The good news. Ralf Reynolds, washboard; John Reynolds, guitar; Katie Cavera, string bass; Marc Caparone, trumpet, soar through a bit of SAN in the sunshine.
The bad news: the clip is fifty-three seconds long:
I’ve been wondering about the brevity of these clips.
Some with more technological knowledge might say that the camera phone is not equipped for long videos.
But I have another hypothesis. The Ellis Island Boys (and a Girl) deliver such powerful medicine, such concentrated joy . . . that the camera phones automatically shut off to protect the operator from passing out from bliss.
I will check with the local healers and report back.
Notice the rainbow / prism off to the left of the screen? That’s no accident: the heavens approve, too.
More from the First Thursday Band — a small hot jazz ensemble that appears on a particular day at the New Orleans Restaurant in Seattle, Washington. They are Steve Wright on reeds and cornet; Ray Skjelbred, piano; Dave Brown, string bass; Mike Daugherty, drums. Each member of the band occasionally takes a casual but expert vocal, and these four players swing as soloists — and, even better, as an ensemble. Here are a few selections from their their Thursday date of 2.2.12 — a harmonious-looking date in itself.
A song I love deeply — could it be from hearing Louis, Bobby, Joe Thomas, Jack Teagarden, and others perform it? — HOME. And this version perfectly balances Sweet and Hot:
SO SWEET comes from Jimmie Noone, and the title describes it perfectly:
Disorientation and perhaps even homelessness never swung so hard or sounded so good as in SONG OF THE WANDERER:
MOANIN’ should be a depressing exercise, but this performance is quite uplifting:
One of my favorite tunes — which other Thirties cowboy number has ties to Red Allen, J.C. Higginbotham, and a doomed Bob Hoskins? Take another one, Mike! ROLL ALONG, PRAIRIE MOON:

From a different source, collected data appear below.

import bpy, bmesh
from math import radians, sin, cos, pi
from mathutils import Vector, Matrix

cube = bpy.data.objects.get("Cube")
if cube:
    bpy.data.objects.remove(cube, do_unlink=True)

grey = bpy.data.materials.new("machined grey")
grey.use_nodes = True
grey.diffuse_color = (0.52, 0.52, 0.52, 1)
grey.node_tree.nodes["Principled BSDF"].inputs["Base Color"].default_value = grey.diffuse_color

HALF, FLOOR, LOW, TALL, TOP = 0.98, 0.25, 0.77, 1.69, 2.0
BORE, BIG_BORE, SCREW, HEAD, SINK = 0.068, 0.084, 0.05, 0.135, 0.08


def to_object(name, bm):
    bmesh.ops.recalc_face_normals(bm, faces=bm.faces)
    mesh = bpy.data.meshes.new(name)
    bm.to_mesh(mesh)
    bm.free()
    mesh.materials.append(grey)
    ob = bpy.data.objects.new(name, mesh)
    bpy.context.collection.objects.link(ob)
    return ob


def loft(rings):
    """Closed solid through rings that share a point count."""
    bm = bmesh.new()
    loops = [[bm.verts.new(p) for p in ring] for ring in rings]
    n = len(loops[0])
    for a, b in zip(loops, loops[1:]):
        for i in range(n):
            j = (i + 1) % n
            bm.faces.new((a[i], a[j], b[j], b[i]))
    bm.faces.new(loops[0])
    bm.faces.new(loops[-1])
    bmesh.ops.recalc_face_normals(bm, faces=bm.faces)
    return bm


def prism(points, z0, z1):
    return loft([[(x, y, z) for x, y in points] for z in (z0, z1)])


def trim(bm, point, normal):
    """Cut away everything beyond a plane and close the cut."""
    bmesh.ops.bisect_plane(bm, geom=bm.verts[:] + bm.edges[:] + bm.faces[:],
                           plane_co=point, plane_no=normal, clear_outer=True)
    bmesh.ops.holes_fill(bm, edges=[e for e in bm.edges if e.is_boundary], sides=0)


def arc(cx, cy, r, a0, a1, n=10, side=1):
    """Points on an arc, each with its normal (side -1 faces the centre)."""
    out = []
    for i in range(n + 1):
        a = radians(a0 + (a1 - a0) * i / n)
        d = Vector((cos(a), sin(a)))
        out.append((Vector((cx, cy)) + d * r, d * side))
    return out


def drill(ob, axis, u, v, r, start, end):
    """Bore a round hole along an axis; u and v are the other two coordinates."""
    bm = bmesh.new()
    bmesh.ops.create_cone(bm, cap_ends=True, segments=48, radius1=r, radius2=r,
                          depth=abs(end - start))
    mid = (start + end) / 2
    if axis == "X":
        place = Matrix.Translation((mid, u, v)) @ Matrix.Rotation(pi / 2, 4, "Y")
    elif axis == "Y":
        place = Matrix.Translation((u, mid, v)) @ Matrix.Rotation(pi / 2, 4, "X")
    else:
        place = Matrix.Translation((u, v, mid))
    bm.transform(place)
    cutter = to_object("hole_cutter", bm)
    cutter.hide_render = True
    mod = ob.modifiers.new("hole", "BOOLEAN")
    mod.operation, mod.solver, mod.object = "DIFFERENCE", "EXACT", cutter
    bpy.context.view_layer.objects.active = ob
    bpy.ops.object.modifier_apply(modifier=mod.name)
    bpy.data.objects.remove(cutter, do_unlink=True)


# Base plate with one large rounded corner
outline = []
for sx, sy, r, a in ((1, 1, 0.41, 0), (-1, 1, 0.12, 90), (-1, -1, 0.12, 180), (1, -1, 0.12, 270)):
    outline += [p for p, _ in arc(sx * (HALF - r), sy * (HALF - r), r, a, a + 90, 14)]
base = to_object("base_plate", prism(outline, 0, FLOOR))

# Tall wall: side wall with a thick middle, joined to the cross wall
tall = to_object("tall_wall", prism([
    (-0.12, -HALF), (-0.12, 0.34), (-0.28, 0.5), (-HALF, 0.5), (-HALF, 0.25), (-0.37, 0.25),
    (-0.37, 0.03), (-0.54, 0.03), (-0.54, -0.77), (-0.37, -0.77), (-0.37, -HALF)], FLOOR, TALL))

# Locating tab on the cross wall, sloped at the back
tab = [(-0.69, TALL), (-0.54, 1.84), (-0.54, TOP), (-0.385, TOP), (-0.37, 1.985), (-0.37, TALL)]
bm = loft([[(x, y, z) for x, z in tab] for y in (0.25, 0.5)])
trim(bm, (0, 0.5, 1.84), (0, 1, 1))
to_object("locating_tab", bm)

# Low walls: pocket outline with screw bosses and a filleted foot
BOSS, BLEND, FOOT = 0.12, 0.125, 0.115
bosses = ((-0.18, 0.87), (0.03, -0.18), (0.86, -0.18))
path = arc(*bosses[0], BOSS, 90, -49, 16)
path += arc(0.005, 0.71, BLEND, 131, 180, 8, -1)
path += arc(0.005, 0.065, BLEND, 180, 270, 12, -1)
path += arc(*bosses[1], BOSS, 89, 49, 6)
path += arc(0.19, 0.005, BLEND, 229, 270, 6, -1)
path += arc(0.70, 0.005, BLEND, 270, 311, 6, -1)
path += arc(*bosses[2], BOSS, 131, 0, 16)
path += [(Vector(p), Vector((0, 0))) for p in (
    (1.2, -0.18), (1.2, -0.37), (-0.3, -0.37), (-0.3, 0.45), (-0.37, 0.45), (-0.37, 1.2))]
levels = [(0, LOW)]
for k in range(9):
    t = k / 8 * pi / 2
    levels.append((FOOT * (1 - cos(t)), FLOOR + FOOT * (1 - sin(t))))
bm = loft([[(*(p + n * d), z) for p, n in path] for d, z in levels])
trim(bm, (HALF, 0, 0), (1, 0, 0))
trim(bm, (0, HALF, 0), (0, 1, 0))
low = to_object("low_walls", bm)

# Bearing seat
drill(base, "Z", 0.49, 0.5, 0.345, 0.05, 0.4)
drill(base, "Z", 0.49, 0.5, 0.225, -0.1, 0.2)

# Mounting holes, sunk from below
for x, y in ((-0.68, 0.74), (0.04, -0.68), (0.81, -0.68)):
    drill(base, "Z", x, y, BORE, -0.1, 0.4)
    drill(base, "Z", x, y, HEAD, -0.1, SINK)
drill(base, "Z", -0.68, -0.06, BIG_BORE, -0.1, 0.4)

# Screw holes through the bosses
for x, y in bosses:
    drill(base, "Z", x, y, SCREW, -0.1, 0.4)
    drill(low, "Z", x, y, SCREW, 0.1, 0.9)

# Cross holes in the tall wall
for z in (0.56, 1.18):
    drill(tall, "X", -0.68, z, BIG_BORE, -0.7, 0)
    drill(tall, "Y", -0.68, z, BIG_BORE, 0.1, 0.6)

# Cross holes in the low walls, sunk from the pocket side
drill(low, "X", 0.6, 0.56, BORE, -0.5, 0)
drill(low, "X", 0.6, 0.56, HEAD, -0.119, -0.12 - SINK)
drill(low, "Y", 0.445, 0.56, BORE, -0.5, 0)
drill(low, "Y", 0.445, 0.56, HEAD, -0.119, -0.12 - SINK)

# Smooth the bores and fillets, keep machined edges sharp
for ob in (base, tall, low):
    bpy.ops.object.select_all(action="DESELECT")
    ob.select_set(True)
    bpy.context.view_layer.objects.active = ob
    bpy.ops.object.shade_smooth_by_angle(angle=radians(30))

To me, this compact little band is a triumph of both sound and intuition. The players hark back to a time when you could tell an instrumentalist or singer in a few notes — instantly recognizable personal identities, like the great film stars. No one ever confused Bette Davis or Benny Morton with anyone else! Each member of this quartet has his own identity, and although the whole concept honors the past (so you could, if you liked, talk about Charlie Holmes and Jess Stacy, George Wettling and Al Morgan among a hundred other heroic figures), you hear Skjelbred’s traceries, Brown’s resonant pulse, Daughterty’s cornucopia of rocking sounds, Wright’s lyrical messages. And the quartet is more than simply four great players bundled together onstage: they remind me of the great string quartets who worked together for years and played better than four individuals with bigger names. Intuition is at work here — so that each player is both advancing his own vision and listening deeply to what the other fellow just “said,” or anticipating what he thinks is coming next. A little family of people who know the same language and love its possibilities.
I don’t know when I will end up in Seattle, but I would like it to be a First Thursday.
These videos — and more! — are posted on YouTube by the very gifted Mr. Wright — you might want to subscribe to his channel, swr2408018 — so you don’t miss even a four-bar break.